My dad often told this story to my sister, Patti, and I. He told how he read his little Bible every chance he got, when he was home on that short leave. For Dad really did not know, at that point in time, where he was destined to be sent. He often confided in me that yes, he was a bit frightened, but he was proud to serve his country.
When Dad was flown to Hickam Air Field, in Hawaii, he told me that he read his little Bible every night before going to sleep. There were rumors that the Japanese were planning another air attack upon Pearl Harbor and neighboring Hickam Field. Dad told me that every night, after he read his Bible, he earnestly prayed that peace would remain at Pearl Harbor and Hickam Air Field.

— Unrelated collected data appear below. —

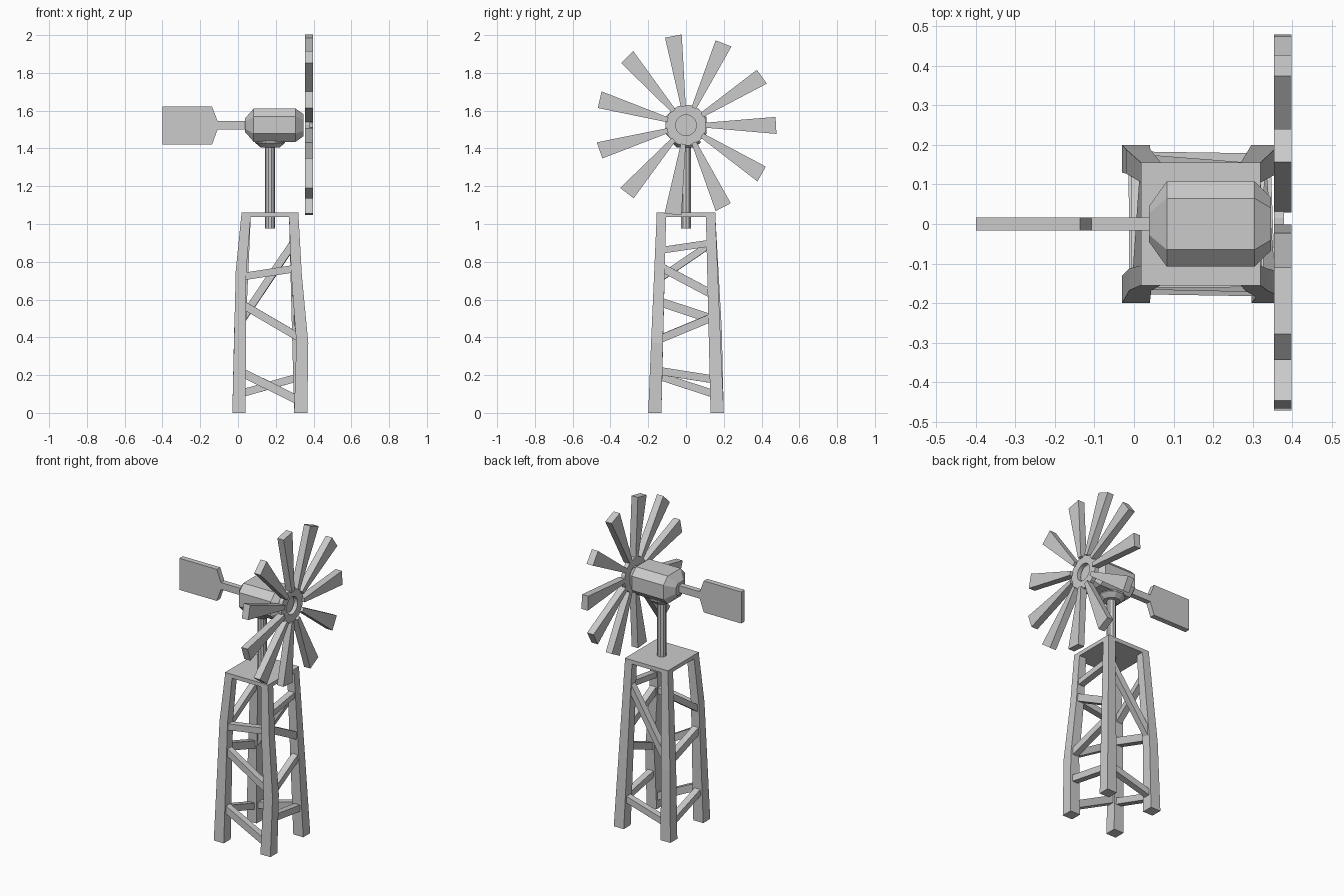
import bpy, bmesh
from math import sin, cos, tau
from mathutils import Vector

if "Cube" in bpy.data.objects:
    bpy.data.objects.remove(bpy.data.objects["Cube"])

CX, HUB_Z = 0.17, 1.523


def make_object(name, verts, faces):
    mesh = bpy.data.meshes.new(name)
    mesh.from_pydata(verts, [], faces)
    bm = bmesh.new()
    bm.from_mesh(mesh)
    bmesh.ops.recalc_face_normals(bm, faces=bm.faces)
    bm.to_mesh(mesh)
    bm.free()
    obj = bpy.data.objects.new(name, mesh)
    bpy.context.collection.objects.link(obj)
    return obj


def loft(name, rings):
    """Skin a list of equal-length rings and cap both ends."""
    n = len(rings[0])
    verts = [p for ring in rings for p in ring]
    faces = [tuple(range(n)), tuple(range(len(verts) - n, len(verts)))]
    for k in range(len(rings) - 1):
        for i in range(n):
            j = (i + 1) % n
            faces.append((k * n + i, k * n + j, (k + 1) * n + j, (k + 1) * n + i))
    return make_object(name, verts, faces)


def circle_z(r, z, n=10):
    return [(CX + r * cos(tau * i / n), r * sin(tau * i / n), z) for i in range(n)]


# Tower legs: outer corner (x, y) at each height, some slightly bent
legs = {
    "front_left": [(0, -.03, -.2), (.75, -.012, -.168), (1.05, .018, -.155)],
    "front_right": [(0, .367, -.2), (.37, .372, -.185), (.73, .338, -.169), (1.05, .32, -.155)],
    "back_left": [(0, -.03, .2), (.45, -.02, .189), (1.05, .018, .155)],
    "back_right": [(0, .367, .2), (1.05, .32, .155)],
}


def leg_center(leg, z):
    path = legs[leg]
    for (z0, x0, y0), (z1, x1, y1) in zip(path, path[1:]):
        if z <= z1:
            break
    t = (z - z0) / (z1 - z0)
    h = 0.035 - 0.01 * z / 1.05
    sx = 1 if "right" in leg else -1
    sy = 1 if "back" in leg else -1
    return Vector((x0 + t * (x1 - x0) - sx * h, y0 + t * (y1 - y0) - sy * h, z)), h


for leg, path in legs.items():
    rings = []
    for z, _, _ in path:
        c, h = leg_center(leg, z)
        rings.append([(c.x + a * h, c.y + b * h, z)
                      for a, b in ((-1, -1), (1, -1), (1, 1), (-1, 1))])
    loft(leg + "_leg", rings)

# Diagonal braces on the four sides: start leg, end leg, heights, bar height
FL, FR, BL, BR = legs
braces = [
    (FL, FR, .22, .06, .05), (FL, FR, .58, .39, .048), (FL, FR, .72, .765, .04),
    (BL, BR, .10, .19, .042), (BL, BR, .48, .91, .07),
    (FR, BR, .86, .90, .036), (FR, BR, .775, .625, .05),
    (FR, BR, .385, .51, .045), (FR, BR, .225, .175, .042),
    (FL, BL, .20, .095, .042), (FL, BL, .59, .49, .05), (FL, BL, .71, .90, .045),
]
for n, (a, b, za, zb, height) in enumerate(braces):
    rings = []
    pa, pb = leg_center(a, za)[0], leg_center(b, zb)[0]
    side = (pb - pa).cross(Vector((0, 0, 1))).normalized() * 0.02
    up = Vector((0, 0, height / 2))
    for p in (pa, pb):
        rings.append([p - side - up, p + side - up, p + side + up, p - side + up])
    loft(f"brace_{n + 1}", rings)

# Platform on top of the legs
loft("platform", [[(x, y, z) for x, y in ((.018, -.155), (.32, -.155), (.32, .155), (.018, .155))]
                  for z in (1.037, 1.062)])

# Mast and its flared collar
loft("mast", [circle_z(0.027, z) for z in (0.975, 1.45)])
loft("mast_collar", [circle_z(0.05, 1.405), circle_z(0.08, 1.43), circle_z(0.08, 1.44)])

# Gearbox: an octagonal barrel, tapered at both ends
octagon = [(-.065, -.088), (.065, -.088), (.108, -.045), (.108, .045),
           (.065, .088), (-.065, .088), (-.108, .045), (-.108, -.045)]
sections = [(.038, .42, .42), (.083, 1, 1), (.305, 1, 1), (.347, .62, .66)]
loft("gearbox", [[(x, y * sy, HUB_Z + z * sz) for y, z in octagon] for x, sy, sz in sections])

# Tail vane with arm
profile = [(-.4, -.102), (-.137, -.102), (-.108, -.022), (.06, -.022),
           (.06, .022), (-.108, .022), (-.137, .098), (-.4, .098)]
loft("tail_vane", [[(x, y, HUB_Z + z) for x, z in profile] for y in (-.017, .017)])

# Hub ring: rectangular section swept round the x axis
N = 22
section = [(.354, .055), (.38, .055), (.38, .109), (.354, .109)]
verts = [(x, r * cos(tau * i / N), HUB_Z + r * sin(tau * i / N))
         for i in range(N) for x, r in section]
faces = [(i * 4 + k, i * 4 + (k + 1) % 4, (i + 1) % N * 4 + (k + 1) % 4, (i + 1) % N * 4 + k)
         for i in range(N) for k in range(4)]
make_object("hub_ring", verts, faces)

# Eleven wedge-shaped wheel blades
blade = [(.10, -.013), (.479, -.046), (.474, .044), (.10, .013)]
for n in range(11):
    c, s = cos(tau * n / 11), sin(tau * n / 11)
    loft(f"blade_{n + 1}", [[(x, r * c - t * s, HUB_Z + r * s + t * c) for r, t in blade]
                            for x in (.354, .398)])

Sometimes, when I hold my father’s Bible, that he read at Fort McClellan and then at Hickam Air Field, the tears fall down my cheeks. At best, I can only conjure up some idea of what my dad went through at age 18. When I was 18, I was attending college, dating my old girlfriend Penny, and my biggest fear was not being able to get a good grade in Biology class.
My father worked on airplanes at Hickam Air Field. Specifically, the P-51 Mustang Fighter Plane. Mostly, he changed the spark plugs on these mighty little fighting planes. Dad always called them “knuckle busters” because there was such little room to work in, on the engine of the old P-51.
When my dad was still on this side of Heaven’s Gate, he often told me that he kept his pocket-sized Bible under his pillow. He also often told me that, that was a good place to keep your Bible.
Now, at 67, I hold my father’s little Holy Bible with earnest reverence. I so dearly cherish my father’s Bible. The golden truth of the sacred scripture gave my father the courage and the strength to see through some tough times, both at Fort McClellan and Hickam Air Field. For, truly, it was not a bed of roses.
Whatever religion you hold to your heart, be faithful to the sacred scriptures of that faith. Try your very best to read even just a few passages every day. Sacred writings are a great source of inspiration and inner strength. Hold true to the sacred writings of your faith.
Richard Mabey Jr. is a freelance writer. He can be reached at firstname.lastname@example.org. Please put on the subject line: My Life Publications.